§ Task objective
Filter the material below so that only lines containing "math" remain.

(Records provided)

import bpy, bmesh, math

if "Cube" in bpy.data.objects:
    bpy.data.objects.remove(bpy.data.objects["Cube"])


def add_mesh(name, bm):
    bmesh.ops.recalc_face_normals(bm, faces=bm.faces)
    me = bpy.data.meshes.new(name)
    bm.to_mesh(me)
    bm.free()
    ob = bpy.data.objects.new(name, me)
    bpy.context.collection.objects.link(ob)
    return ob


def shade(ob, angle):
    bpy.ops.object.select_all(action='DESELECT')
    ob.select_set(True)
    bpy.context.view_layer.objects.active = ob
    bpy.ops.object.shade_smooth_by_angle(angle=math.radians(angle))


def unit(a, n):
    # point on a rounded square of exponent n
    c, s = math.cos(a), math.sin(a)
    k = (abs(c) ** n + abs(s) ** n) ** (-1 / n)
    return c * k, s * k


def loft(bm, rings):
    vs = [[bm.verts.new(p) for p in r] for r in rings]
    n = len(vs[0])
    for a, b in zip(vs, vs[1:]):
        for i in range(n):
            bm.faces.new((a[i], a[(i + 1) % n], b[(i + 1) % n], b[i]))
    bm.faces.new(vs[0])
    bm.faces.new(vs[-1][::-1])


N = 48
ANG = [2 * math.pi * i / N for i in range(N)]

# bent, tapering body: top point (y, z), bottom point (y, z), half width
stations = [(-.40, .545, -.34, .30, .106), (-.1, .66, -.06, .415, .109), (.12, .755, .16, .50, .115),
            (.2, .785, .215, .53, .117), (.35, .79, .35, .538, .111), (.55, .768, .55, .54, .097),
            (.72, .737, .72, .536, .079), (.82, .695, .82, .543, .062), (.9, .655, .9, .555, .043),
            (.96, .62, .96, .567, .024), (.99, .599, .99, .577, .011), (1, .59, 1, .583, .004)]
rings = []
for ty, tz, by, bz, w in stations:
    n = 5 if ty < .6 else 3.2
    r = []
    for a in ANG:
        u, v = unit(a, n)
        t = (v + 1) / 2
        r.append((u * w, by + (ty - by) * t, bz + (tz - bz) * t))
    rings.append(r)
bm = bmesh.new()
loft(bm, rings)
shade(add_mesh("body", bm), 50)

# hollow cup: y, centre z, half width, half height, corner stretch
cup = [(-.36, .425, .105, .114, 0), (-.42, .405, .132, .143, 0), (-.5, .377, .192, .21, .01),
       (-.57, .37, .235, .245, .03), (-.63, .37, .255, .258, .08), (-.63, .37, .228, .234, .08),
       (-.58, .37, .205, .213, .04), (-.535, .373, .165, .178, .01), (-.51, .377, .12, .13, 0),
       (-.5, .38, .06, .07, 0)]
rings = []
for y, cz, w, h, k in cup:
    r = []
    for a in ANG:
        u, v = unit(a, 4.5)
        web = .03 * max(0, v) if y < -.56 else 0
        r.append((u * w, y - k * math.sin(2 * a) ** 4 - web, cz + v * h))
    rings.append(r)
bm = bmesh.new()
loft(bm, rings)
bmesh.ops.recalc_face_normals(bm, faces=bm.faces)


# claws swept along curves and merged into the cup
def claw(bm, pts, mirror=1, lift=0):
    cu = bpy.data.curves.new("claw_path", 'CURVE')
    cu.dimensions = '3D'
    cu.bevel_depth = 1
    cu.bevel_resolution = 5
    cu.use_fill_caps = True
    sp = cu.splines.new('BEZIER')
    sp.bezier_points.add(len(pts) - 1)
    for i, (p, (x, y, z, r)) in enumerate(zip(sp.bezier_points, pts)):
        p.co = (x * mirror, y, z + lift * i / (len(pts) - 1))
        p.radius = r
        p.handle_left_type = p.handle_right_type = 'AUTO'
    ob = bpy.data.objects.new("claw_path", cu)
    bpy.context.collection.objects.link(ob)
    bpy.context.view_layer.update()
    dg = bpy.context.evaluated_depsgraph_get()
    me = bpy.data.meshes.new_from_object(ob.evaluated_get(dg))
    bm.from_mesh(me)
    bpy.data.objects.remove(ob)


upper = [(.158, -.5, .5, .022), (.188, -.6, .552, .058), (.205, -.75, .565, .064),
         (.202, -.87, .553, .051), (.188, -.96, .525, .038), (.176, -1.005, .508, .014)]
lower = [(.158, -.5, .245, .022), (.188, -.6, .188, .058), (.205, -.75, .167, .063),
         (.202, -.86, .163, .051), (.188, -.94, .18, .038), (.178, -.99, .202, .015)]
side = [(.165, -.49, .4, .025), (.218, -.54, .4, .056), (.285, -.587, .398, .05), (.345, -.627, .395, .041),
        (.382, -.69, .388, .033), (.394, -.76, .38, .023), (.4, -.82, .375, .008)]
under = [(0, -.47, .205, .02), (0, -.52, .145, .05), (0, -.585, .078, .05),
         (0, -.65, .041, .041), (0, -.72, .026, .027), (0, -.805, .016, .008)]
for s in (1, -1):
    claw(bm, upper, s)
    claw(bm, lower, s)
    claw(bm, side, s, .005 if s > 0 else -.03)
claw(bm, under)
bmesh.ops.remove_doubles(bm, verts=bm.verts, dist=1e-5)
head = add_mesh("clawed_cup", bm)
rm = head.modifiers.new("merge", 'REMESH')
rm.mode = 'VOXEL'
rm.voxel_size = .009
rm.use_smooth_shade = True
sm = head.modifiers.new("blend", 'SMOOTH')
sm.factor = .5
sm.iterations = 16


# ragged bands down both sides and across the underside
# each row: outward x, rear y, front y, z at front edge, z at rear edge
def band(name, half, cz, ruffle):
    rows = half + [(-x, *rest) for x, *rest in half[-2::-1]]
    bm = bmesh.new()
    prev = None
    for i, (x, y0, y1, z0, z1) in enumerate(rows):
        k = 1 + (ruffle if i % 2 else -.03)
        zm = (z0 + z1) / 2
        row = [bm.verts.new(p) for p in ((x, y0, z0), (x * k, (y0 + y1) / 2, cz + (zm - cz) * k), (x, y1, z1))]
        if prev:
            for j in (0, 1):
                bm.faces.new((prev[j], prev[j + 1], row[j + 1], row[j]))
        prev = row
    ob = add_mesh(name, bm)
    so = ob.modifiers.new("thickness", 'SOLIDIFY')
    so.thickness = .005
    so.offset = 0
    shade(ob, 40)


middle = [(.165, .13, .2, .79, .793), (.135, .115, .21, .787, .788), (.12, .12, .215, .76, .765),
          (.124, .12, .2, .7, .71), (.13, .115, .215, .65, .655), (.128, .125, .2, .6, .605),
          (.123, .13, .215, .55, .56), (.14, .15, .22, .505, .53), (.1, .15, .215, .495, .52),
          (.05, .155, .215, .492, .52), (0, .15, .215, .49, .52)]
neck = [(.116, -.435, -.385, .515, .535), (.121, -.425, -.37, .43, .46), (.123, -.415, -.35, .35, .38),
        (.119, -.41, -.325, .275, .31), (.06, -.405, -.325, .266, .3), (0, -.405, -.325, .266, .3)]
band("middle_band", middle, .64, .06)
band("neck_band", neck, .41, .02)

(End Records provided)

§ Response to this task
import bpy, bmesh, math
    bpy.ops.object.shade_smooth_by_angle(angle=math.radians(angle))
    c, s = math.cos(a), math.sin(a)
ANG = [2 * math.pi * i / N for i in range(N)]
        r.append((u * w, y - k * math.sin(2 * a) ** 4 - web, cz + v * h))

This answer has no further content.